Ferreira will have observed some defensive problems in the Chelsea side, where left wing back Marcos Alonso looked vulnerable in the second half against Al Hilal. This is something Palmeiras can exploit. They made their case in Tuesday’s win over Al Ahly of Egypt. The South American champions showed that they have a wider attacking repertoire than a year ago, when they came fourth in the Club World Cup without as much as creating a chance.
The return of club idol Dudu has something to do with it. Skilful and subtle, he sealed Tuesday’s win over the CAF Champions League winners with a goal that came from a run down that very flank. He also set up the opening goal — a succinct summary of how the team have improved. Last year Palmeiras used Luiz Adriano as a conventional centre forward. He is a fine player, but he was frustratingly under-used in a team that defends so deep.
In his absence, they now field Dudu with Rony — quick little strikers who will hope to get in between Tuchel’s formation of three centre-backs. They can also draw the defenders out wide, leaving space for Raphael Veiga to run in behind them. Veiga, who scored that first goal on Tuesday from a Dudu assist, has been the team’s most improved player. The way the team is now set up requires him to get into the opposing penalty area, and he has responded in style. Many are calling for the attacking midfielder to be given a chance in the Brazil national team. If he can shine against Chelsea, those calls will be very hard for coach Tite to ignore.
Abel Ferreira, though, is well aware that the key battles will be fought at the other end of the field. His team coped with the firepower of Flamengo and Atletico Mineiro. Now can they cope with Romulo Lukaku and company? Before the game there is no way of knowing. Last year Palmeiras were knocked out in the semifinals by Mexican side Tigres UANL and did not face Bayern Munich, the then-champions of Europe. Back in November the final of the Libertadores was settled by a glaring error by Flamengo midfielder Andreas Pereira at a time when it seemed that Palmeiras were happy to hold on for penalties.

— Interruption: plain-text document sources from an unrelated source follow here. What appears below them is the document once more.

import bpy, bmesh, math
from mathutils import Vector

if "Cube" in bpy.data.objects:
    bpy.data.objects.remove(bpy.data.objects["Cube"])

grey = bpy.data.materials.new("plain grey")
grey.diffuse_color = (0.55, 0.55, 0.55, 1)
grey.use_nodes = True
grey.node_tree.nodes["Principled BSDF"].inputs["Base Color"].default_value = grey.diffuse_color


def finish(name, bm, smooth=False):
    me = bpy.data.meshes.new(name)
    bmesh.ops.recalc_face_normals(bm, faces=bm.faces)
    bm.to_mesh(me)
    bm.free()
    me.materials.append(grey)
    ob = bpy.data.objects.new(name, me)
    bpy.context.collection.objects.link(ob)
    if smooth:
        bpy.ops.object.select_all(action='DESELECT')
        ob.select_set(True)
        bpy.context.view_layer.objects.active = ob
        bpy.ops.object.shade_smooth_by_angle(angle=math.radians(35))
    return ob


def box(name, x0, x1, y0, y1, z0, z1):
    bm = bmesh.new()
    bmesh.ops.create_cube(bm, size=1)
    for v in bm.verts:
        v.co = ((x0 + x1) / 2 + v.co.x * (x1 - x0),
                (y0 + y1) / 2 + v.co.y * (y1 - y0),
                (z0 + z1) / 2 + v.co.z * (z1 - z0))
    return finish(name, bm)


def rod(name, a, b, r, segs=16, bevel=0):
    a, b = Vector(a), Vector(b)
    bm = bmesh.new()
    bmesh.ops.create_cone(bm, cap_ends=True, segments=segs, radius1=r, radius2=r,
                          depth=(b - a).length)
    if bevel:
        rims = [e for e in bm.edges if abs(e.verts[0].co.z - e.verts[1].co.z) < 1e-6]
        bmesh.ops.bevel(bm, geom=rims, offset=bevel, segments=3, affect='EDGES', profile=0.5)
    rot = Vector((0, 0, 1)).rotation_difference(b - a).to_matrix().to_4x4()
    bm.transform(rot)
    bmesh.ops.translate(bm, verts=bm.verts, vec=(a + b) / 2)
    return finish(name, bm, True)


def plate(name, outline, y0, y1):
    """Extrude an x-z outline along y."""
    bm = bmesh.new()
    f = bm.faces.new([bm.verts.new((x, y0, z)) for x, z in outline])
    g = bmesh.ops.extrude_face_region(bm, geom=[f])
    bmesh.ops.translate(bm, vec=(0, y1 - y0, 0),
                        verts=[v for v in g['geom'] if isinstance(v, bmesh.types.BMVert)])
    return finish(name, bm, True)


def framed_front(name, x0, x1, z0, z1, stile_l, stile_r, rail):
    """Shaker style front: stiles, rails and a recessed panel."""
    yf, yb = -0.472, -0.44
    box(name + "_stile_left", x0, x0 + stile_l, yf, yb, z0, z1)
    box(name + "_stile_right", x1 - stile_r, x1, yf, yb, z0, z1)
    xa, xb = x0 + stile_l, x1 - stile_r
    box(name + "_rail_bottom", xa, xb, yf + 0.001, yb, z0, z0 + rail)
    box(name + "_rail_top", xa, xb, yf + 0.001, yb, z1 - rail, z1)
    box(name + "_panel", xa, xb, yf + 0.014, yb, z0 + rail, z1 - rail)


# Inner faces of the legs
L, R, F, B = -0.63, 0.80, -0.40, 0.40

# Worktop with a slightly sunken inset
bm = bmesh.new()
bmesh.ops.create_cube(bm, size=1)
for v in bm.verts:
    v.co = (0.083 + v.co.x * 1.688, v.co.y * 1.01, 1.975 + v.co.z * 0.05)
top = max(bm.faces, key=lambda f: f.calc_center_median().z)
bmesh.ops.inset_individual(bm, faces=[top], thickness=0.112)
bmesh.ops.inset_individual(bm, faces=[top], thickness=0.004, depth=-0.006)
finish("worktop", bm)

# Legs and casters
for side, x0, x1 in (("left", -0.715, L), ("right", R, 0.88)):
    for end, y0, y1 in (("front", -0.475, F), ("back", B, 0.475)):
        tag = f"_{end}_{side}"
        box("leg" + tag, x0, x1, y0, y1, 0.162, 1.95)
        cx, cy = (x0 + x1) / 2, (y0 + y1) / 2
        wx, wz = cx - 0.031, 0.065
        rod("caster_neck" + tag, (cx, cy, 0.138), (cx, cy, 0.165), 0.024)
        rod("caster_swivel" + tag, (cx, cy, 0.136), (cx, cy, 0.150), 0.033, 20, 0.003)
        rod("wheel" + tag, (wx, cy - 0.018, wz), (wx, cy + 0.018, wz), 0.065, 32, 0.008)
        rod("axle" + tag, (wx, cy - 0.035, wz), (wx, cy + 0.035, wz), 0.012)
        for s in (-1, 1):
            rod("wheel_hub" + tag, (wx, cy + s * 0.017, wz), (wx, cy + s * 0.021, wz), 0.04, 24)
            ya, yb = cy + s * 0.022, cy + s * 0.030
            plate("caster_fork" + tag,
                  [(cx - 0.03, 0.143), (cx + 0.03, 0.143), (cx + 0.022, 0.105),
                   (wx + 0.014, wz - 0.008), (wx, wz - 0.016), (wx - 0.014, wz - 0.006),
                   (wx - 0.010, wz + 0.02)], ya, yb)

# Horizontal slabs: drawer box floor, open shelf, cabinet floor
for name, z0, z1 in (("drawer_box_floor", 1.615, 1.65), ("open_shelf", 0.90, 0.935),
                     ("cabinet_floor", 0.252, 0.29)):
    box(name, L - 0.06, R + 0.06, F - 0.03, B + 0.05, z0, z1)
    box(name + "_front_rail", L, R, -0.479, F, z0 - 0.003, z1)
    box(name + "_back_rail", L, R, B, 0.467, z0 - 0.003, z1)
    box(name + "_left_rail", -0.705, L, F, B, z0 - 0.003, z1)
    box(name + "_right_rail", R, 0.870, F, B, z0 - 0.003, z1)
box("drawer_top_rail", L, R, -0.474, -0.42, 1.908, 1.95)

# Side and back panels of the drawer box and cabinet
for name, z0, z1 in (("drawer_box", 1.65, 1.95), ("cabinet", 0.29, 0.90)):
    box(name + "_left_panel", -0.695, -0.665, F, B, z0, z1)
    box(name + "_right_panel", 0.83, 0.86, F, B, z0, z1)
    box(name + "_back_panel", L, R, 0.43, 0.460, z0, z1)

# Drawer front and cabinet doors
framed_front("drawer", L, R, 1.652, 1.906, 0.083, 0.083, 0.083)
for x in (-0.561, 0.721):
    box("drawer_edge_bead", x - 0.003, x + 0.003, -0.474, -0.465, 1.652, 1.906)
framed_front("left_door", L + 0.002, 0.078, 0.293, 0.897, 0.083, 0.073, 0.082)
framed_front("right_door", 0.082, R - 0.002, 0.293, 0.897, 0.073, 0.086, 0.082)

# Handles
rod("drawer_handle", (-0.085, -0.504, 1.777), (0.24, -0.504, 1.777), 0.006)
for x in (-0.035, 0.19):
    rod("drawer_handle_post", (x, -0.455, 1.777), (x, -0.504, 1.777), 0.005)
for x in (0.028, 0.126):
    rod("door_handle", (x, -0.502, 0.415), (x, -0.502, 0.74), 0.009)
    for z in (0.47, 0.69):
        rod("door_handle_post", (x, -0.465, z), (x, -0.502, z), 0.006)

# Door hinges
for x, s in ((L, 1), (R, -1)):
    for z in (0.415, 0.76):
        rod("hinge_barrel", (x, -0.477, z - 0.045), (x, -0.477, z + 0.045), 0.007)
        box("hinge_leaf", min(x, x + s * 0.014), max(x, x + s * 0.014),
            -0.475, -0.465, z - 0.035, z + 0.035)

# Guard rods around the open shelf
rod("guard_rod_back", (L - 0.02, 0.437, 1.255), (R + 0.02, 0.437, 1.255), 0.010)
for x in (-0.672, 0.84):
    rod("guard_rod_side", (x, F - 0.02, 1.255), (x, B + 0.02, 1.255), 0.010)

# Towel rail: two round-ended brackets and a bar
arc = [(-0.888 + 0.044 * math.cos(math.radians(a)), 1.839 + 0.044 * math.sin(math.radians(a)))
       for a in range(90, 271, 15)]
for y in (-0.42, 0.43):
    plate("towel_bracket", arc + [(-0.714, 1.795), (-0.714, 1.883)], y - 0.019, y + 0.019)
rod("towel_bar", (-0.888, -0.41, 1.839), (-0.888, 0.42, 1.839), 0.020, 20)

It could be significant that, until that game, Palmeiras had a very bad record against Flamengo, as if the deep defence model lost some of its solidity when up against the extra individual talent of this opponent. The Palmeiras defence is marshalled by Gustavo Gomez, a Paraguayan who is widely considered the best centre back in Brazil. As with some of the other big names of Brazilian club football, he failed to make the grade in Europe, joining Palmeiras in 2018 after an unsuccessful spell with AC Milan. He and his fellow defenders had some awkward moments in the closing stages against Al Ahly, even after their opponents had a man sent off. He will have to hold firm under pressure — and Palmeiras will also be looking for something special from Weverton, their outstanding goalkeeper.
Brazil’s last line of defence in the 2016 Olympics, Weverton has since graduated to the senior squad. Tite rates him as highly as Alisson and Ederson, and he has played in four of the current crop of World Cup qualifiers. In the final of the Libertadores, he made an uncharacteristic error, getting his positioning wrong and being beaten at the near post. There was an even more glaring error on Tuesday, when he dropped a routine shot and seemed to have given a goal away — only to be reprieved by the offside flag. There were also a couple of times when he stayed on his line for crosses that he would usually collect. It is hard to imagine a keeper of his quality making mistakes in three consecutive big games.
If he can find his best form — as Cassio of Corinthians did in a man of the match display against Chelsea in 2012 — then it may yet be the year of the pig.